Record set =
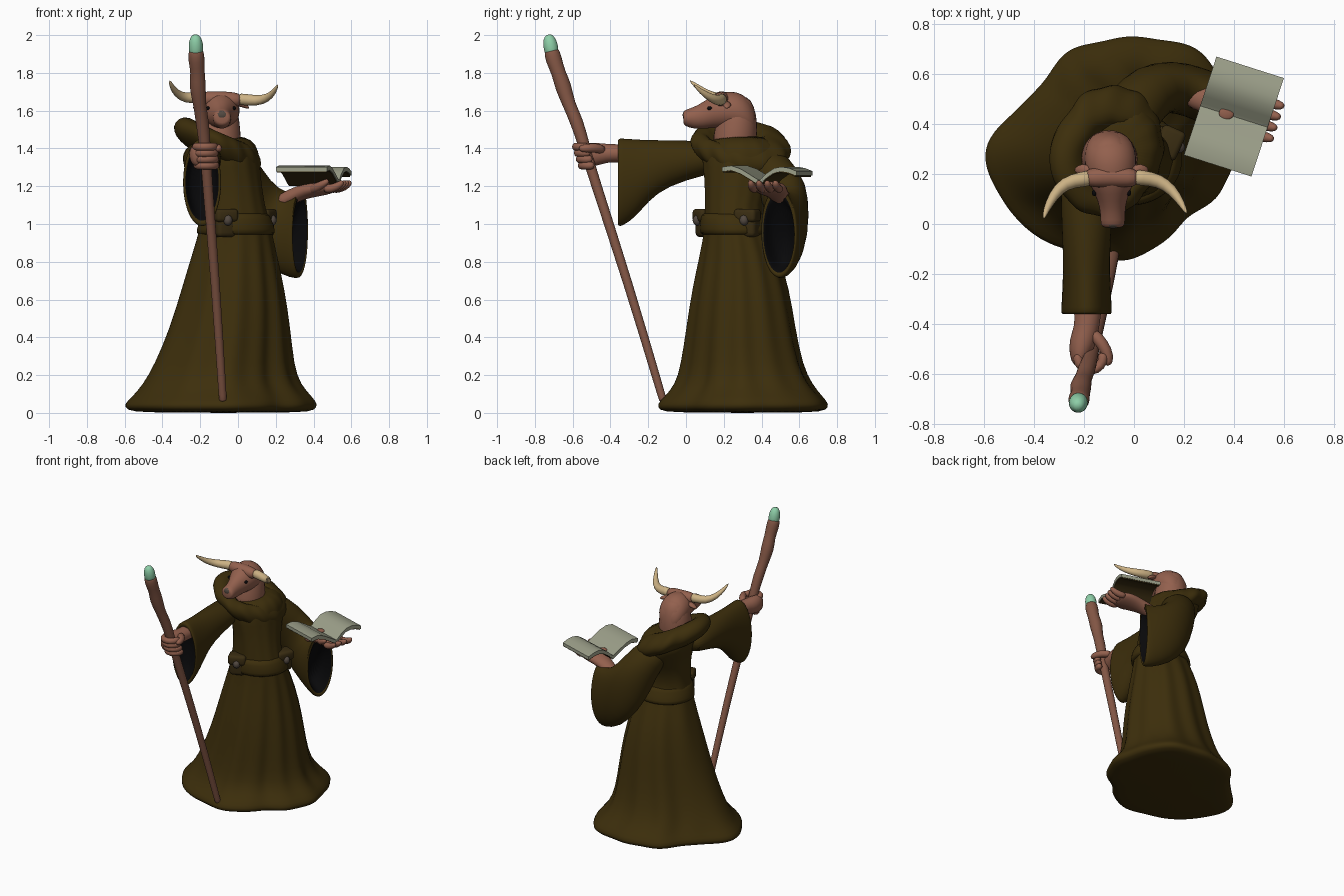
import bpy, bmesh, math
from mathutils import Vector

def mat(name, r, g, b):
    m = bpy.data.materials.new(name)
    m.diffuse_color = (r, g, b, 1)
    return m

ROBE = mat("robe_brown", .046, .0275, .0035)
LEATHER = mat("leather_brown", .042, .026, .006)
LINING = mat("lining_black", .0025, .0025, .003)
SKIN = mat("skin", .29, .117, .075)
HORN = mat("horn_tan", .60, .44, .23)
GREY = mat("dull_grey", .085, .066, .052)
WOOD = mat("staff_wood", .23, .095, .06)
CRYSTAL = mat("crystal_green", .27, .62, .39)
PAGE = mat("page_cream", .33, .345, .25)

def finish(name, bm, mats, smooth=True, sub=0):
    bmesh.ops.recalc_face_normals(bm, faces=bm.faces[:])
    me = bpy.data.meshes.new(name)
    bm.to_mesh(me)
    bm.free()
    for m in mats:
        me.materials.append(m)
    for p in me.polygons:
        p.use_smooth = smooth
    ob = bpy.data.objects.new(name, me)
    bpy.context.collection.objects.link(ob)
    if sub:
        ob.modifiers.new("smooth", 'SUBSURF').levels = sub
        ob.modifiers["smooth"].render_levels = sub
    return ob

def loft(name, rings, mats, switch=None, smooth=True, sub=1):
    """Skin a list of equal point rings; rings from index switch on use the second material."""
    bm = bmesh.new()
    vs = [[bm.verts.new(p) for p in r] for r in rings]
    n = len(vs[0])
    for i in range(len(vs) - 1):
        for j in range(n):
            k = (j + 1) % n
            f = bm.faces.new((vs[i][j], vs[i][k], vs[i + 1][k], vs[i + 1][j]))
            f.material_index = int(switch is not None and i >= switch)
    bm.faces.new(vs[0])
    bm.faces.new(vs[-1]).material_index = int(switch is not None)
    return finish(name, bm, mats, smooth, sub)

def tube(name, pts, mats, n=16, t=None, up=(0, 0, 1), lip=False, sub=1):
    """Elliptical tube through (x, y, z, half width, half height) points."""
    c = [Vector(p[:3]) for p in pts]
    rings = []
    for i, p in enumerate(pts):
        d = Vector(t) if t else c[min(i + 1, len(c) - 1)] - c[max(i - 1, 0)]
        u = d.cross(Vector(up)).normalized()
        v = u.cross(d).normalized()
        rings.append([c[i] + u * p[3] * math.cos(a) + v * p[-1] * math.sin(a)
                      for a in (2 * math.pi * j / n for j in range(n))])
    switch = None
    if lip:  # fold the open end inward as a dark lining
        switch = len(rings)
        last = len(c) - 1
        for k, s in ((last, .86), (last - 1, .8), (last - 2, .7)):
            rings.append([c[k] + (q - c[k]) * s for q in rings[k]])
    return loft(name, rings, mats, switch, sub=sub)

def ball(name, pos, size, m):
    bm = bmesh.new()
    bmesh.ops.create_uvsphere(bm, u_segments=16, v_segments=10, radius=1)
    ob = finish(name, bm, [m])
    ob.location, ob.scale = pos, size
    return ob

def box(name, pos, size, rot, m, bevel):
    bm = bmesh.new()
    bmesh.ops.create_cube(bm, size=1)
    bmesh.ops.scale(bm, vec=size, verts=bm.verts[:])
    bmesh.ops.bevel(bm, geom=bm.edges[:], offset=bevel, segments=3, affect='EDGES', profile=.5)
    ob = finish(name, bm, [m])
    ob.location, ob.rotation_euler.z = pos, rot
    return ob

# Irregular hem outline: radii every 22.5 degrees, interpolated smoothly
HEM = [.50, .50, .53, .48, .44, .43, .39, .41, .52, .485, .47, .43, .44, .43, .40, .46]

def hem(a):
    f = a / (2 * math.pi) * 16
    i, s = int(f), f - int(f)
    p0, p1, p2, p3 = (HEM[(i + k) % 16] for k in (-1, 0, 1, 2))
    return .5 * (2 * p1 + (p2 - p0) * s + (2 * p0 - 5 * p1 + 4 * p2 - p3) * s * s
                 + (3 * p1 - p0 - 3 * p2 + p3) * s ** 3)

def outline(z, x0, x1, y0, y1, wild=0., fold=0., tilt=0., n=64):
    """Ring fitted to bounds; wild blends from an ellipse to the hem shape."""
    q = []
    for j in range(n):
        a = 2 * math.pi * j / n
        r = wild * hem(a) / .46 + 1 - wild + fold * math.cos(11 * a + 3 * math.sin(a))
        q.append((r * math.cos(a), r * math.sin(a)))
    xs, ys = [p[0] for p in q], [p[1] for p in q]
    fx = lambda x: x0 + (x - min(xs)) / (max(xs) - min(xs)) * (x1 - x0)
    fy = lambda y: y0 + (y - min(ys)) / (max(ys) - min(ys)) * (y1 - y0)
    return [(fx(x), fy(y), z + tilt * x) for x, y in q]

# Robe body
robe = [(0, -.52, .35, -.08, .68), (.015, -.59, .41, -.145, .745), (.045, -.606, .426, -.155, .76),
        (.085, -.56, .395, -.115, .725), (.15, -.505, .335, -.06, .67), (.25, -.445, .30, -.03, .62),
        (.45, -.36, .28, 0, .58), (.65, -.30, .25, .03, .55), (.85, -.24, .205, .075, .49),
        (.98, -.20, .175, .10, .42), (1.1, -.18, .14, .10, .40), (1.25, -.19, .12, .10, .46),
        (1.35, -.24, .115, .08, .53), (1.42, -.25, .10, .10, .50), (1.47, -.2, .04, .17, .42)]
loft("robe", [outline(*r, wild=max(0, 1 - r[0] / 1.0), fold=.03 if .1 < r[0] < .9 else .01)
              for r in robe], [ROBE])

# Cowl collar, higher over the raised arm
cowl = [(1.31, -.24, .09, .12, .50), (1.365, -.31, .125, .06, .56), (1.42, -.345, .125, .02, .56),
        (1.47, -.335, .095, .02, .52), (1.50, -.29, .06, .07, .45), (1.48, -.22, .03, .12, .40),
        (1.41, -.20, .01, .15, .38)]
loft("cowl", [outline(*r, wild=.45, fold=.02, tilt=-.07) for r in cowl], [ROBE])

# Belt with two pouches and studs
belt = [(.94, -.20, .17, .10, .42), (.945, -.225, .20, .072, .465), (1.0, -.21, .188, .075, .44),
        (1.055, -.19, .165, .08, .42), (1.06, -.17, .13, .11, .40)]
loft("belt", [outline(*r) for r in belt], [ROBE])
for side, x, y, a in (("front", -.075, .11, .4), ("side", .13, .33, 1.15)):
    out = Vector((math.sin(a), -math.cos(a), 0))
    box(side + "_pouch", (x, y, 1.0), (.11, .1, .14), a, LEATHER, .025)
    box(side + "_pouch_flap", (x + out.x * .012, y + out.y * .012, 1.045), (.125, .1, .07), a, LEATHER, .02)
    ball(side + "_pouch_stud", (x + out.x * .055, y + out.y * .055, 1.02), (.024, .024, .028), GREY)

# Sleeves with dark linings
s1 = [(.28, 1.30, 1.42, .10), (.1, 1.26, 1.44, .105), (-.1, 1.20, 1.445, .095), (-.2, 1.12, 1.445, .095),
      (-.27, 1.03, 1.45, .098), (-.34, .985, 1.455, .102), (-.362, .985, 1.455, .102)]
tube("staff_arm_sleeve", [(-.19, y, (a + b) / 2, w, (b - a) / 2) for y, a, b, w in s1],
     [ROBE, LINING], n=24, t=(0, -1, 0), lip=True)
tube("book_arm_sleeve", [(-.07, .36, 1.36, .12, .09), (0, .46, 1.28, .12, .12), (.06, .53, 1.14, .115, .15),
                         (.14, .555, 1.03, .105, .18), (.24, .53, .965, .105, .222),
                         (.315, .497, .952, .105, .245), (.33, .49, .952, .105, .243)],
     [ROBE, LINING], n=24, lip=True)

# Bull head, neck, nose, ears and eyes
tube("neck", [(-.1, .25, 1.36, .12), (-.1, .26, 1.46, .117), (-.1, .27, 1.54, .112), (-.1, .27, 1.62, .095),
              (-.1, .265, 1.68, .06)], [SKIN], up=(0, 1, 0))
tube("head", [(-.085, -.015, 1.562, .035, .03), (-.085, -.008, 1.562, .05, .043), (-.085, .04, 1.56, .05, .058),
              (-.087, .09, 1.575, .056, .072), (-.09, .15, 1.597, .085, .09), (-.092, .2, 1.602, .102, .1),
              (-.095, .27, 1.6, .108, .105), (-.097, .33, 1.57, .095, .1), (-.1, .375, 1.53, .05, .06)],
     [SKIN], t=(0, 1, 0))
tube("horn_bridge", [(-.2, .185, 1.665, .03), (-.16, .185, 1.664, .042), (-.09, .19, 1.66, .044),
                     (-.02, .185, 1.658, .042), (.02, .185, 1.656, .03)], [SKIN], n=12)
ball("nose", (-.085, .002, 1.577), (.036, .02, .026), GREY)
for s in (-1, 1):
    cx = -.09
    tube("ear", [(cx + s * .07, .21, 1.64, .015, .015), (cx + s * .12, .22, 1.632, .03, .016),
                 (cx + s * .15, .215, 1.612, .006, .006)], [SKIN], n=10)
    ball("eye", (cx + s * .069, .125, 1.613), (.01, .013, .010), LINING)

# Horns
tube("left_horn", [(-.17, .185, 1.668, .033), (-.2, .18, 1.67, .032), (-.28, .165, 1.665, .028),
                   (-.325, .11, 1.69, .021), (-.352, .055, 1.73, .013), (-.362, .02, 1.76, .005)], [HORN], n=12)
tube("right_horn", [(0, .188, 1.66, .033), (.03, .185, 1.66, .032), (.1, .175, 1.652, .029),
                    (.155, .135, 1.665, .023), (.192, .08, 1.70, .014), (.212, .04, 1.74, .005)], [HORN], n=12)

# Staff and crystal
tube("staff", [(-.079, -.121, .065, .018), (-.08, -.123, .07, .021), (-.082, -.13, .095, .022),
               (-.12, -.31, .7, .025), (-.165, -.49, 1.25, .028),
               (-.173, -.535, 1.4, .03), (-.19, -.58, 1.55, .038), (-.203, -.62, 1.63, .033),
               (-.215, -.65, 1.73, .048), (-.213, -.675, 1.80, .037), (-.22, -.70, 1.87, .046),
               (-.222, -.71, 1.91, .042), (-.222, -.712, 1.925, .036)], [WOOD], n=12)
tube("crystal", [(-.222, -.709, 1.90, .034), (-.222, -.711, 1.91, .039), (-.223, -.718, 1.95, .041),
                 (-.225, -.725, 1.985, .032), (-.225, -.729, 2.004, .014)], [CRYSTAL], n=12)

# Hand gripping the staff
tube("gripping_hand", [(-.185, -.28, 1.37, .06, .05), (-.185, -.36, 1.375, .055, .048),
                       (-.19, -.42, 1.375, .05, .05), (-.205, -.47, 1.37, .056, .062),
                       (-.22, -.53, 1.365, .042, .065), (-.215, -.57, 1.36, .025, .05)], [SKIN])
for i in range(4):
    z = 1.31 + i * .033
    c = Vector((-.172 - (z - 1.37) * .07, -.527 - (z - 1.37) * .31, z))
    arc = [math.radians(a) for a in (150, 200, 250, 300, 350, 390)]
    tube("gripping_finger", [(c.x + .055 * math.cos(a), c.y + .052 * math.sin(a), z, .023) for a in arc],
         [SKIN], n=8)
tube("gripping_thumb", [(-.17, -.43, 1.39, .028), (-.125, -.48, 1.405, .027), (-.1, -.53, 1.40, .025),
                        (-.105, -.57, 1.40, .016)], [SKIN], n=8)

# Open hand under the book
tube("open_hand", [(.2, .52, 1.10, .05, .045), (.3, .495, 1.155, .052, .04), (.37, .47, 1.178, .07, .042),
                   (.43, .45, 1.188, .092, .042), (.49, .43, 1.192, .088, .032), (.515, .425, 1.195, .065, .022)],
     [SKIN])
for i in range(4):
    o = (i - 1.5) * .046
    x, y = .47 + o * .3, .435 + o * .95
    tube("open_finger", [(x, y, 1.185, .025), (x + .05, y - .015, 1.187, .025),
                         (x + .09, y - .025, 1.207, .022), (x + .108, y - .03, 1.228, .012)], [SKIN], n=8)
tube("open_thumb", [(.38, .42, 1.175, .028), (.42, .37, 1.195, .027), (.46, .345, 1.218, .02),
                    (.48, .34, 1.232, .012)], [SKIN], n=8)

# Open book: gull-wing pages over a leather cover
WING = [(-1, 1.302), (-.75, 1.309), (-.5, 1.292), (-.25, 1.262), (-.06, 1.238), (0, 1.232), (.06, 1.24),
        (.2, 1.268), (.4, 1.295), (.6, 1.303), (.8, 1.296), (1, 1.28)]

def book_layer(name, top, bottom, grow, m):
    rings = []
    for s, z in WING:
        cx, cy = .40 + .065 * s * grow, .43 + .197 * s * grow
        ex, ey = .135 * grow, -.043 * grow
        rings.append([(cx - ex, cy - ey, z - top), (cx + ex, cy + ey, z - top),
                      (cx + ex, cy + ey, z - bottom), (cx - ex, cy - ey, z - bottom)])
    ob = loft(name, rings, [m], sub=0)
    bpy.context.view_layer.objects.active = ob
    ob.select_set(True)
    bpy.ops.object.shade_smooth_by_angle(angle=math.radians(35))
    ob.select_set(False)

book_layer("book_pages", 0, .024, 1, PAGE)
book_layer("book_cover", .022, .03, .97, LEATHER)
# Bump of the palm showing through the page
ball("palm_bump", (.37, .443, 1.238), (.03, .026, .008), SKIN)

Exercise prompt = Above are the records; from them, give again exactly the lines from the one containing "ob = bpy.data.objects.new(name, me)" to the one containing "for i, p in", both lines included, and nothing more.

Solution for this problem =
    ob = bpy.data.objects.new(name, me)
    bpy.context.collection.objects.link(ob)
    if sub:
        ob.modifiers.new("smooth", 'SUBSURF').levels = sub
        ob.modifiers["smooth"].render_levels = sub
    return ob

def loft(name, rings, mats, switch=None, smooth=True, sub=1):
    """Skin a list of equal point rings; rings from index switch on use the second material."""
    bm = bmesh.new()
    vs = [[bm.verts.new(p) for p in r] for r in rings]
    n = len(vs[0])
    for i in range(len(vs) - 1):
        for j in range(n):
            k = (j + 1) % n
            f = bm.faces.new((vs[i][j], vs[i][k], vs[i + 1][k], vs[i + 1][j]))
            f.material_index = int(switch is not None and i >= switch)
    bm.faces.new(vs[0])
    bm.faces.new(vs[-1]).material_index = int(switch is not None)
    return finish(name, bm, mats, smooth, sub)

def tube(name, pts, mats, n=16, t=None, up=(0, 0, 1), lip=False, sub=1):
    """Elliptical tube through (x, y, z, half width, half height) points."""
    c = [Vector(p[:3]) for p in pts]
    rings = []
    for i, p in enumerate(pts):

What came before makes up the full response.